### [INSTRUCTIONS TO FOLLOW]
Give only the count of lines that contain "normalized" in the material.

### [EXERCISE INPUTS]

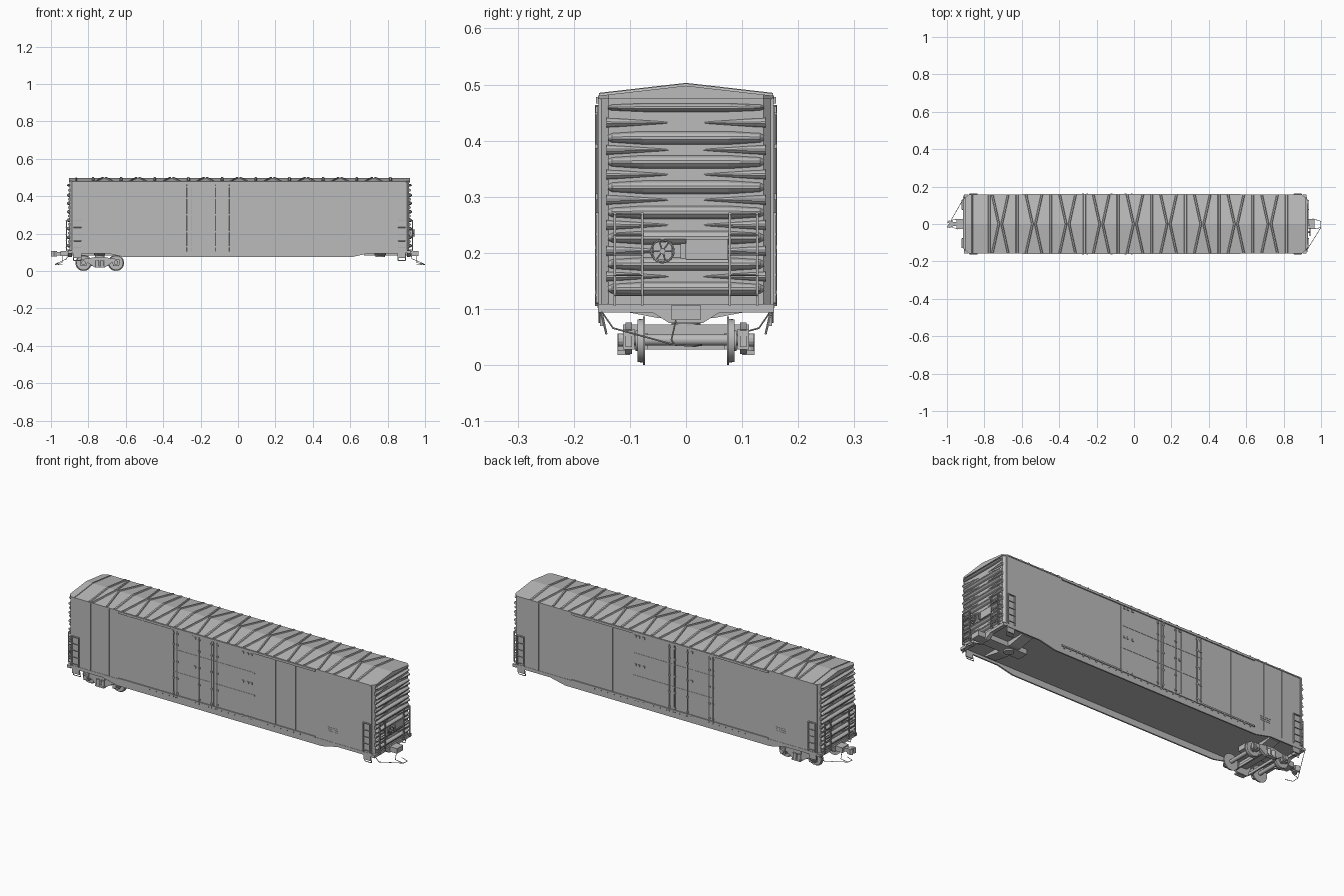
import bpy, bmesh, math
from mathutils import Vector

if "Cube" in bpy.data.objects:
    bpy.data.objects.remove(bpy.data.objects["Cube"])

grey = bpy.data.materials.new("plain_grey")
grey.diffuse_color = (0.5, 0.5, 0.5, 1)
grey.use_nodes = True
grey.node_tree.nodes["Principled BSDF"].inputs["Base Color"].default_value = grey.diffuse_color
X0, X1, W = -0.90, 0.915, 0.154      # body ends and half width
XM = (X0 + X1) / 2

def finish(bm, name, smooth=False):
    bmesh.ops.recalc_face_normals(bm, faces=bm.faces)
    me = bpy.data.meshes.new(name)
    bm.to_mesh(me)
    bm.free()
    me.materials.append(grey)
    ob = bpy.data.objects.new(name, me)
    bpy.context.collection.objects.link(ob)
    if smooth:
        bpy.context.view_layer.objects.active = ob
        ob.select_set(True)
        bpy.ops.object.shade_smooth_by_angle(angle=math.radians(35))
        ob.select_set(False)
    return ob

def loft(bm, rings):
    """Closed skin through rings with the same number of points."""
    vs = [[bm.verts.new(p) for p in r] for r in rings]
    n = len(vs[0])
    for a, b in zip(vs, vs[1:]):
        for i in range(n):
            bm.faces.new((a[i], a[(i + 1) % n], b[(i + 1) % n], b[i]))
    bm.faces.new(vs[0][::-1])
    bm.faces.new(vs[-1])

def prism(bm, pts, axis, a, b):
    place = {"x": lambda u, v, t: (t, u, v), "y": lambda u, v, t: (u, t, v),
             "z": lambda u, v, t: (u, v, t)}[axis]
    loft(bm, [[place(u, v, t) for u, v in pts] for t in (a, b)])

def box(bm, x0, x1, y0, y1, z0, z1):
    prism(bm, [(x0, y0), (x1, y0), (x1, y1), (x0, y1)], "z", z0, z1)

def sbox(bm, s, x0, x1, y0, y1, z0, z1):
    box(bm, x0, x1, s * y0, s * y1, z0, z1)

def rod(bm, p, q, r, n=8, r2=None):
    p, q = Vector(p), Vector(q)
    d = (q - p).normalized()
    u = d.orthogonal().normalized()
    v = d.cross(u)
    loft(bm, [[c + k * (u * math.cos(t) + v * math.sin(t))
               for t in (2 * math.pi * i / n for i in range(n))]
              for c, k in ((p, r), (q, r if r2 is None else r2))])

def wire(bm, pts, r=0.0015):
    for p, q in zip(pts, pts[1:]):
        rod(bm, p, q, r, 6)

# body shell with clipped corners
c = 0.016
plan = [(X0, -W + c), (X0 + c, -W), (X1 - c, -W), (X1, -W + c),
        (X1, W - c), (X1 - c, W), (X0 + c, W), (X0, W - c)]
bm = bmesh.new()
prism(bm, plan, "z", 0.108, 0.478)
finish(bm, "body_shell")

# pitched roof following the same clipped plan
def roof_z(y):
    return 0.498 - 0.018 * abs(y) / 0.157
bm = bmesh.new()
for s in (-1, 1):
    half = [(X0 - .004, 0), (X1 + .004, 0), (X1 + .004, s * (W - c)),
            (X1 - c, s * (W + .003)), (X0 + c, s * (W + .003)), (X0 - .004, s * (W - c))]
    loft(bm, [[(x, y, 0.474) for x, y in half], [(x, y, roof_z(y)) for x, y in half]])
finish(bm, "roof")

# roof seams and diagonal ribs
bm = bmesh.new()
def roof_rib(s, xr, xe, w, h):
    rings = []
    for x, y in ((xr, 0), (xe, s * 0.155)):
        z = roof_z(y)
        rings.append([(x - w, y, z - .002), (x - w * .5, y, z + h), (x + w * .5, y, z + h), (x + w, y, z - .002)])
    loft(bm, rings)
for s in (-1, 1):
    for i in range(9):
        x = -0.715 + 0.18 * i
        for k in (-1, 1):
            roof_rib(s, x + k * .008, x + k * .042, .007, .005)
        roof_rib(s, x + .09, x + .09, .009, .004)
    roof_rib(s, -0.775, -0.775, .008, .004)
    roof_rib(s, -0.865, -0.865, .004, .003)
finish(bm, "roof_ribs")

# corrugated ends: large spindle ribs with small darts between them
bm = bmesh.new()
def end_rib(e, stations, z, depth):
    x = X1 if e > 0 else X0
    prof = [(0, -1), (.7, -.65), (1, -.2), (1, .2), (.7, .65), (0, 1)]
    loft(bm, [[(x + e * (a * depth * f - .002), y, z + b * h) for a, b in prof]
              for y, h, f in stations])
big = [0.459, 0.405, 0.362, 0.317, 0.272, 0.227, 0.18, 0.136]
for e in (-1, 1):
    for i, z in enumerate(big):
        h = 0.008 if i == 0 else 0.0125
        end_rib(e, [(-.139, h * .4, .4), (-.132, h * .7, .9), (-.075, h, 1), (.075, h, 1),
                    (.132, h * .7, .9), (.139, h * .4, .4)], z, 0.017)
    for za, zb in zip(big, big[1:]):
        for s in (-1, 1):
            end_rib(e, [(s * .142, .009, .9), (s * .12, .008, .9), (s * .03, .002, .15)], (za + zb) / 2, 0.013)
finish(bm, "end_ribs")

# end sills, draft boxes, stub sills and bolsters under the floor
bm = bmesh.new()
sill = [(-.157, .109), (-.157, .094), (-.06, .094), (-.03, .075),
        (.03, .075), (.06, .094), (.157, .094), (.157, .109)]
for e, x in ((-1, X0), (1, X1)):
    prism(bm, sill, "x", x - e * .012, x + e * .008)
    box(bm, *sorted((x, x + e * .05)), -.026, .026, .08, .107)
    box(bm, *sorted((x, x - e * .24)), -.03, .03, .082, .109)
    xb = -.74 if e < 0 else .76
    prism(bm, [(-.135, .109), (-.135, .1), (-.05, .084), (.05, .084), (.135, .1), (.135, .109)],
          "x", xb - .03, xb + .03)
    rod(bm, (xb, 0, .074), (xb, 0, .09), .025, 16)
finish(bm, "underframe_ends")

# hanging side sills with sloped ends
bm = bmesh.new()
skirt = [(X0 + c, .112), (X0 + c, .095), (-.70, .095), (-.61, .075),
         (.61, .075), (.70, .095), (X1 - c, .095), (X1 - c, .112)]
for s in (-1, 1):
    prism(bm, skirt, "y", s * .148, s * .1555)
finish(bm, "side_sills")

# side panel seams and corner posts
bm = bmesh.new()
for s in (-1, 1):
    for x in (-.77, -.66, -.54, -.46, -.355, .33, .45, .57, .68, .77):
        sbox(bm, s, x - .0025, x + .0025, W - .002, W + .0015, .112, .474)
    for x in (X0 + c, X1 - c):
        sbox(bm, s, x - .004, x + .004, W - .003, W + .002, .1, .476)
finish(bm, "side_seams")

# door tracks along the sides
bm = bmesh.new()
for s in (-1, 1):
    sbox(bm, s, -.60, .57, W, .160, .110, .118)
    sbox(bm, s, -.60, .57, W, .160, .466, .478)
    for i in range(30):
        x = -.58 + i * .039
        sbox(bm, s, x, x + .008, W, .158, .102, .110)
finish(bm, "door_tracks")

# pairs of sliding doors, panelled by horizontal beads
bm = bmesh.new()
for s in (-1, 1):
    for a, b in ((-.283, -.037), (-.033, .21)):
        sbox(bm, s, a, b, W - .002, .1565, .12, .464)
        for z in (.24, .36):
            sbox(bm, s, a, b, .156, .158, z - .003, z + .003)
    for x in (-.283, -.158, -.037, .205):
        sbox(bm, s, x - .003, x + .003, .156, .158, .12, .464)
finish(bm, "sliding_doors")

# door locking rods, brackets and handles
bm = bmesh.new()
for s in (-1, 1):
    for x in (-.272, -.25, -.12, -.045, -.012):
        rod(bm, (x, s * .1595, .105), (x, s * .1595, .464), .0025)
        for z in (.13, .21, .30, .39, .45):
            sbox(bm, s, x - .005, x + .005, .156, .162, z - .004, z + .004)
    for x in (-.145, .14, .17, .19):
        for z in (.115, .3, .455):
            sbox(bm, s, x - .005, x + .005, .156, .161, z - .006, z + .006)
finish(bm, "door_locks")

# small plates on the sides, turned about the centre
bm = bmesh.new()
for s in (-1, 1):
    for z in (.167, .177, .187):
        box(bm, *sorted((-s * .64, -s * .70)), s * W, s * (W + .0015), z - .0015, z + .0015)
finish(bm, "side_plates")

# ladders on sides and ends, stirrup steps
bm = bmesh.new()
for s in (-1, 1):
    for a, b in ((-.88, -.838), (.855, .895)):
        for x in (a, b):
            sbox(bm, s, x - .002, x + .002, W, .160, .112, .272)
        for i in range(5):
            rod(bm, (a, s * .160, .125 + i * .036), (b, s * .160, .125 + i * .036), .0018, 6)
        sbox(bm, s, a - .002, b + .002, W, .160, .268, .272)
        wire(bm, [(a, s * .152, .1), (a, s * .142, .056), (b, s * .142, .056), (b, s * .152, .1)], .002)
        sbox(bm, s, a, b, .147, .153, .07, .096)
    for e, x in ((-1, X0), (1, X1)):
        for y in (.078, .127):
            box(bm, *sorted((x + e * .014, x + e * .02)), s * y - .002, s * y + .002, .106, .272)
            for z in (.112, .268):
                rod(bm, (x, s * y, z), (x + e * .018, s * y, z), .002, 6)
        for i in range(5):
            z = .125 + i * .036
            rod(bm, (x + e * .02, s * .078, z), (x + e * .02, s * .127, z), .0018, 6)
finish(bm, "ladders")

# hand brake wheel and gear housing on the right end
bm = bmesh.new()
wx, wy, wz = X1 + .026, -.042, .203
ring = [(wx, wy + .02 * math.cos(t), wz + .02 * math.sin(t))
        for t in (math.pi * i / 10 for i in range(21))]
wire(bm, ring, .002)
for i in range(6):
    p = ring[i * 20 // 6]
    rod(bm, (wx, wy, wz), p, .0015, 6)
rod(bm, (X1, wy, wz), (wx + .003, wy, wz), .005, 12)
box(bm, X1, X1 + .015, wy - .016, wy + .016, wz - .016, wz + .016)
box(bm, X1, X1 + .022, -.01, 0, .19, .217)
box(bm, X1, X1 + .018, 0, .075, .188, .225)
finish(bm, "hand_brake")

# coupler on the left and uncoupling levers on both ends
bm = bmesh.new()
box(bm, -.975, -.93, -.012, .012, .084, .102)
prism(bm, [(-.968, -.013), (-.985, -.021), (-1, -.018), (-.994, -.004), (-.984, .002),
           (-1, .01), (-.99, .02), (-.968, .014)], "z", .077, .106)
finish(bm, "coupler")
bm = bmesh.new()
for e, x, tip in ((1, .925, .9985), (-1, -.91, -.978)):
    wire(bm, [(x, -e * .15, .095), (x + e * .005, -e * .13, .066), (tip, -e * .02, .036),
              (tip, e * .015, .034), (x + e * .03, e * .028, .036)])
    wire(bm, [(tip, -e * .02, .036), (x + e * .03, -e * .026, .045), (x + e * .03, -e * .018, .08)])
finish(bm, "uncoupling_levers")

# wheelsets of the single truck
TX = -.739
bm = bmesh.new()
for x in (TX - .087, TX + .087):
    rod(bm, (x, -.118, .045), (x, .118, .045), .010, 16)
    for s in (-1, 1):
        rod(bm, (x, s * .0735, .0435), (x, s * .0765, .0435), .0435, 32)
        rod(bm, (x, s * .0765, .0435), (x, s * .086, .0435), .039, 32, .038)
        rod(bm, (x, s * .086, .0435), (x, s * .09, .0435), .018, 16)
finish(bm, "wheelsets", True)

# truck side frames, journal boxes, springs and bolster
bm = bmesh.new()
right = [(.02, .076), (.06, .068), (.08, .066), (.104, .062), (.106, .032), (.072, .032),
         (.066, .046), (.028, .02)]
outline = right + [(-x, z) for x, z in right[::-1]]
for s in (-1, 1):
    prism(bm, [(TX + x, z) for x, z in outline], "y", s * .096, s * .108)
    for k in (-1, 1):
        x = TX + k * .087
        sbox(bm, s, x - .015, x + .015, .092, .112, .028, .064)
        rod(bm, (x, s * .108, .045), (x, s * .121, .045), .012, 12)
        rod(bm, (TX + k * .013, s * .113, .026), (TX + k * .013, s * .113, .056), .009, 12)
    sbox(bm, s, TX - .026, TX + .026, .1, .122, .018, .026)
box(bm, TX - .024, TX + .024, -.112, .112, .054, .072)
rod(bm, (TX, 0, .07), (TX, 0, .086), .026, 16)
for k in (-1, 1):
    x = TX + k * .04
    box(bm, x - .004, x + .004, -.095, .095, .028, .042)
    for s in (-1, 1):
        sbox(bm, s, TX + k * .044 - .004, TX + k * .044 + .004, .068, .09, .028, .056)
finish(bm, "truck_frame")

### [TASK RESULT]
2